The tune to O Danny Boy is often called the Londonderry Air, because when it was published in an 1855 book of Irish music, the person who had submitted the melody was from Londonderry. (Londonderry is a county in Ireland, also called County Derry.) (An “air” is just another way of saying song, or melody.)
Do we know who wrote it? Nope, no idea. The melody could go all the way back to the early 1600s, when Celtic harpists traveled the countryside.
But let me tell you, words there are a-plenty for this simple little ditty. According to Wikipedia; the first lyrics that we are aware of that were set to this melody are called The Confession of Devorgilla.
Oh! Shrive me, father – haste, haste, and shrive me,
‘Ere sets yon dread and flaring sun;
Its beams of peace – nay, of sense, deprive me,
Since yet the holy work’s undone.
The sage, the wand’rer’s anguish balming,
Soothed her heart to rest once more;
And pardon’s promise torture calming,
The Pilgrim told her sorrow o’er.
Then 1894 gave us Katherine Tynan Hinkson’s words, entitled Irish Love Song.

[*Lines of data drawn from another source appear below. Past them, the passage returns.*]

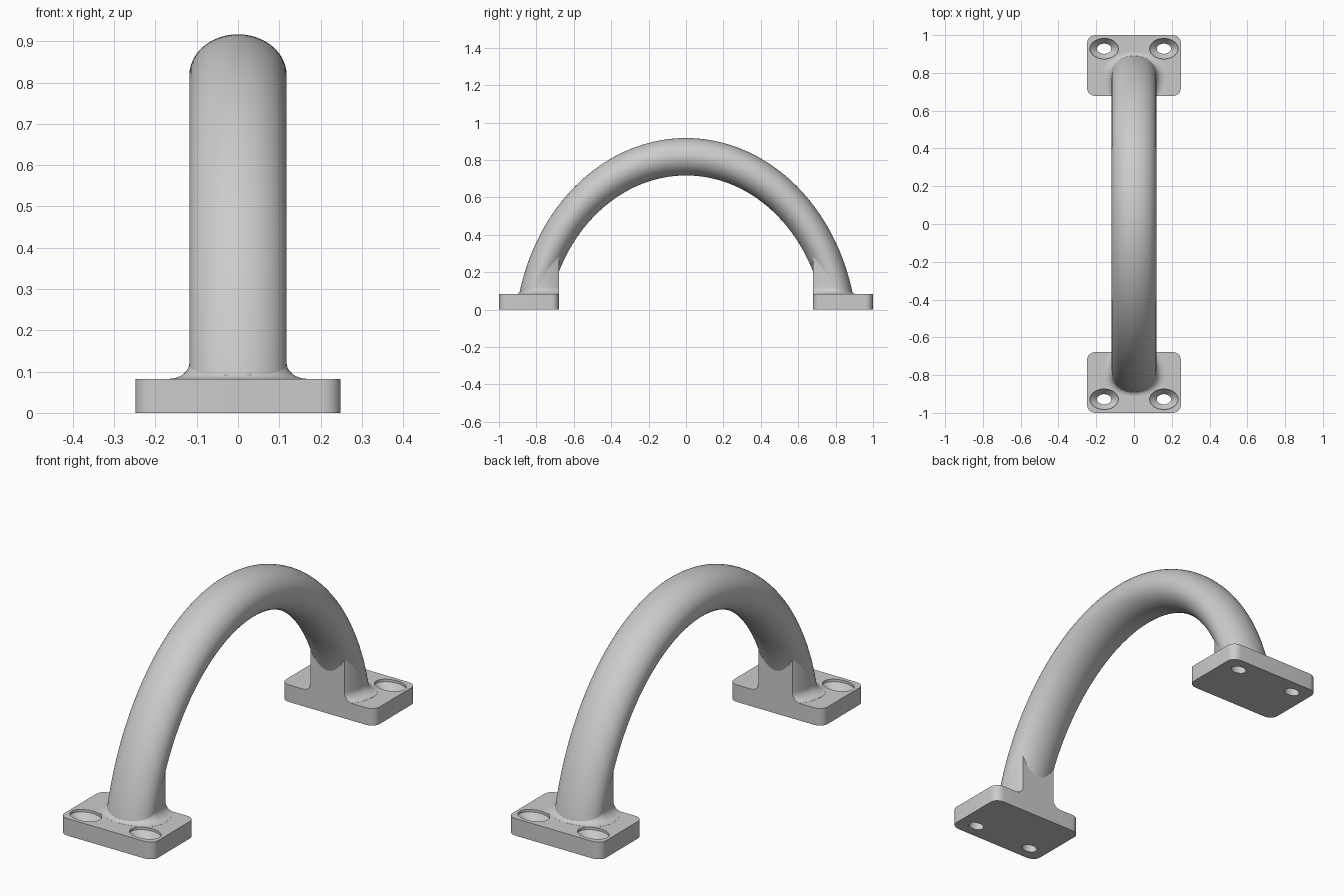
import bpy, bmesh
from math import sin, cos, pi, sqrt, asin

if "Cube" in bpy.data.objects:
    bpy.data.objects.remove(bpy.data.objects["Cube"])

Z0 = -0.175                  # arch centre height
AC, BC = 0.834, 0.992        # centreline ellipse radii (y, z)
TX, TY, TZ = 0.118, 0.084, 0.10   # tube half sizes
TOP = 0.082                  # plate thickness
INNER = 0.678                # inner face of the feet


def make(name, rings, closed=False):
    """Loft a list of equal-length point rings and cap both ends."""
    bm = bmesh.new()
    vs = [[bm.verts.new(p) for p in r] for r in rings]
    n = len(vs[0])
    for a, b in zip(vs, vs[1:]):
        for i in range(n):
            j = (i + 1) % n
            bm.faces.new((a[i], a[j], b[j], b[i]))
    bm.faces.new(vs[0])
    bm.faces.new(vs[-1])
    bmesh.ops.recalc_face_normals(bm, faces=bm.faces)
    me = bpy.data.meshes.new(name)
    bm.to_mesh(me)
    bm.free()
    ob = bpy.data.objects.new(name, me)
    bpy.context.collection.objects.link(ob)
    return ob


def activate(ob):
    bpy.ops.object.select_all(action='DESELECT')
    ob.select_set(True)
    bpy.context.view_layer.objects.active = ob


def combine(ob, tool, op):
    m = ob.modifiers.new(op, 'BOOLEAN')
    m.operation, m.object, m.solver = op, tool, 'EXACT'
    activate(ob)
    bpy.ops.object.modifier_apply(modifier=m.name)
    bpy.data.objects.remove(tool)


# Arched tube, ending inside the feet
phi0 = asin(0.23)
rings = []
for k in range(97):
    p = phi0 + (pi - 2 * phi0) * k / 96
    rings.append([(TX * sin(t), (AC + TY * cos(t)) * cos(p),
                   Z0 + (BC + TZ * cos(t)) * sin(p))
                  for t in [2 * pi * i / 48 for i in range(48)]])
arch = make("arch_tube", rings)
activate(arch)
bpy.ops.object.shade_smooth_by_angle(angle=0.6)

# Foot plate with rounded corners
outline = []
rx, ry = 0.045, 0.04
for q, (sx, sy) in enumerate([(1, 1), (-1, 1), (-1, -1), (1, -1)]):
    for i in range(9):
        t = (q + i / 8) * pi / 2
        cy = (1 - ry) if sy > 0 else (INNER + ry)
        outline.append((sx * (0.248 - rx) + rx * cos(t), cy + ry * sin(t)))
foot = make("foot", [[(x, y, z) for x, y in outline] for z in (0, TOP)])

# Leg root: flared fillet around the tube, filled up to the inner face
YC, RYI = 0.793, 0.178


def root_ring(d, z=None):
    pts = []
    w = TX - 0.0005 + 0.05 * d
    for i in range(33):          # outer half ellipse
        t = pi * i / 32
        pts.append((w * cos(t), YC + (TY + 0.001 + 0.033 * d) * sin(t)))
    side = []
    for i in range(1, 13):       # flanks running to the inner face
        y = YC + (INNER - YC) * i / 12
        side.append((w * sqrt(1 - ((YC - y) / RYI) ** 2), y))
    pts += [(-x, y) for x, y in side] + side[::-1]
    out = []
    for x, y in pts:
        h = z
        if z is None:            # top follows the tube's centreline
            h = 0.125 if y >= YC else max(0.125, Z0 + BC * sqrt(1 - (y / AC) ** 2))
        out.append((x, y, h))
    return out


rings = [root_ring(1, 0.04)]
for k in range(9):
    t = pi / 2 * k / 8
    rings.append(root_ring(1 - sin(t), TOP + 0.0005 + 0.04 * (1 - cos(t))))
rings.append(root_ring(0))
combine(foot, make("leg_root", rings), 'UNION')

# Countersunk screw holes
for s in (1, -1):
    prof = [(1, 0.13), (1, 0.07), (0.5, 0.035), (0.5, -0.05)]
    cut = make("hole_cutter", [[(s * 0.158 + 0.075 * r * cos(a), 0.928 + 0.054 * r * sin(a), z)
                                for a in [2 * pi * i / 40 for i in range(40)]] for r, z in prof])
    cut.hide_render = True
    combine(foot, cut, 'DIFFERENCE')

# Mirror the foot to the other end
m = foot.modifiers.new("mirror", 'MIRROR')
m.use_axis = (False, True, False)
m.use_clip = False
activate(foot)
bpy.ops.object.modifier_apply(modifier=m.name)
bpy.ops.object.shade_smooth_by_angle(angle=0.5)
foot.name = "feet"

Would God I were the tender apple blossom
That floats and falls from off the twisted bough
To lie and faint within your silken bosom,
Within your silken bosom as that does now.

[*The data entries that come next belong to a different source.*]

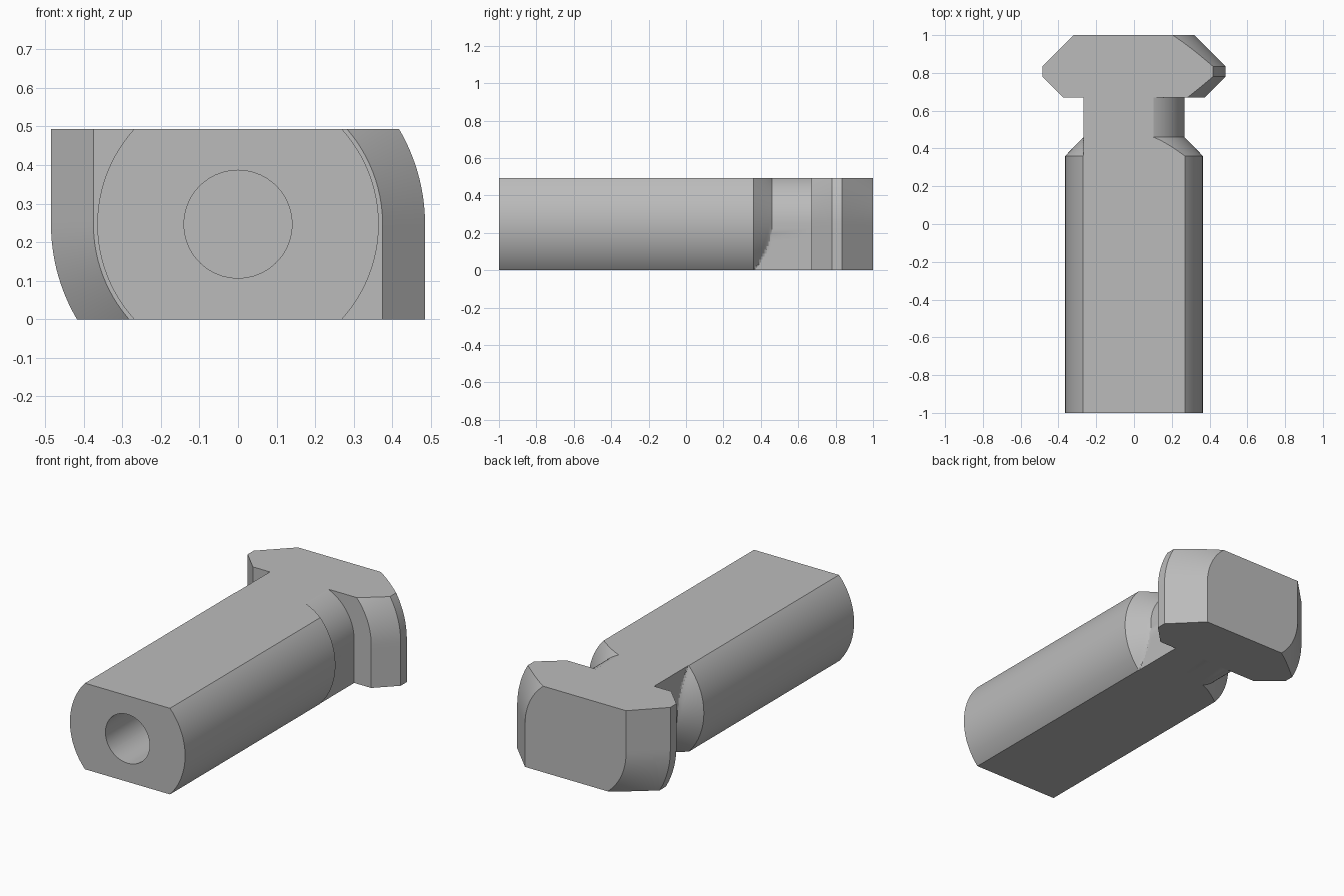
import bpy, bmesh
from math import sin, pi, sqrt
from mathutils import Vector

if "Cube" in bpy.data.objects:
    bpy.data.objects.remove(bpy.data.objects["Cube"], do_unlink=True)

H = 0.2465        # half thickness between the two flats
ROWS, FLAT, CONE = 32, 14, 10
SHAFT, NECK, HOLE = 0.365, 0.267, 0.14
heights = [H * sin(pi / 2 * (2 * i / ROWS - 1)) for i in range(ROWS + 1)]


def section(y, radius, block):
    """Round bar cut by two flats, with two opposite quadrants squared out to block."""
    def width(dz):
        round_part = sqrt(max(radius**2 - dz**2, 0))
        return max(round_part, block) if dz < 0 else round_part
    side = [Vector((width(dz), y, dz)) for dz in heights]
    other = Vector((-side[0].x, y, H))
    top = [side[-1].lerp(other, k / FLAT) for k in range(1, FLAT)]
    half = side + top
    # the section is the same after half a turn about the long axis
    return half + [Vector((-p.x, y, -p.z)) for p in half]


def circle(y, radius, guide):
    """Circle whose points line up with those of a guide section."""
    ring = []
    for p in guide:
        d = Vector((p.x, 0, p.z)).normalized() * radius
        ring.append(Vector((d.x, y, d.z)))
    return ring


def taper(y0, r0, y1, r1, block=None):
    """Conical run of sections; without a block, the corners follow the radius."""
    out = []
    for k in range(CONE + 1):
        t = k / CONE
        r = r0 + (r1 - r0) * t
        out.append(section(y0 + (y1 - y0) * t, r, r if block is None else block))
    return out


# Blind hole, shaft, chamfer, neck and head in one continuous run
front = section(-1, SHAFT, 0)
rings = [circle(0.2, HOLE, front), circle(-1, HOLE, front), front]
rings += taper(0.36, SHAFT, 0.46, NECK, NECK)
rings += [section(0.67, NECK, NECK)]
rings += taper(0.67, 0.375, 0.78, 0.485)
rings += taper(0.835, 0.485, 1.0, 0.32)

bm = bmesh.new()
loops = [[bm.verts.new(p + Vector((0, 0, H))) for p in ring] for ring in rings]
n = len(front)
for a, b in zip(loops, loops[1:]):
    for i in range(n):
        j = (i + 1) % n
        bm.faces.new((a[i], a[j], b[j], b[i]))
bm.faces.new(loops[0])
bm.faces.new(loops[-1])
bmesh.ops.recalc_face_normals(bm, faces=bm.faces)
# drop the empty slivers where the neck steps out to the head
slivers = [f for f in bm.faces if f.calc_area() < 1e-9]
bmesh.ops.delete(bm, geom=slivers, context="FACES")

mesh = bpy.data.meshes.new("quarter_turn_fastener")
bm.to_mesh(mesh)
bm.free()
fastener = bpy.data.objects.new("quarter_turn_fastener", mesh)
bpy.context.collection.objects.link(fastener)

# Plain grey metal
grey = bpy.data.materials.new("plain_grey")
grey.use_nodes = True
colour = (0.5, 0.5, 0.5, 1)
grey.diffuse_color = colour
grey.node_tree.nodes["Principled BSDF"].inputs["Base Color"].default_value = colour
mesh.materials.append(grey)

bpy.ops.object.select_all(action="DESELECT")
fastener.select_set(True)
bpy.context.view_layer.objects.active = fastener
bpy.ops.object.shade_smooth_by_angle(angle=pi / 9)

Or would I were a little burnished apple
For you to pluck me, gliding by so cold,
While sun and shade your robe of lawn will dapple,
Your robe of lawn and your hair of spun gold.
(I have some really old music, and this is the first version I learned of the song.)
In 1910, an English lawyer named Fred Weatherly wrote a new poem that he called O Danny Boy. He liked to put his poems to already existing music and was on the look-out for a song to use. A few years later, his Irish sister-in-law sent him the music to Londonderry Air. He made a few changes to his poem to better fit the meter and sent it off to his publisher.
O Danny, boy, the pipes, the pipes are calling
From glen to glen, and down the mountain side.
The summer’s gone, and all the roses falling,
It’s you, it’s you must go and I must bide.
But come ye back when summer’s in the meadow,
Or when the valley’s hushed and white with snow,
It’s I’ll be here in sunshine or in shadow,
O Danny boy, O Danny oy, I love you so!
But when ye come, and all the flowers are dying,
If I am dead, as dead I well may be,
You’ll come and find the place where I am lying,
And kneel and say an Ave there for me.
And I shall hear, though soft you tread above me,
And all my grave will warmer, sweeter be,
For you will bend and tell me that you love me,
And I shall sleep in peace until you come to me!
Who is this mysterious Danny? No one knows. It could be a son, brother, or sweetheart. Why is he leaving? Well, the pipes are calling, so it could be war, but it also could have been to leave to come to America. One thing I can explain: And kneel and say an Ave there for me. An Ave (ah-vay) refers to an Ave Maria, or a hail Mary, one of the prayers that is said when praying the rosary.
Do you have a favorite version of the Londonderry Air? Let me know in the comments below. I’ll be playing some of my favorites this week on my Minnich Music FaceBook page this week, so be sure to check them out.
Until next time!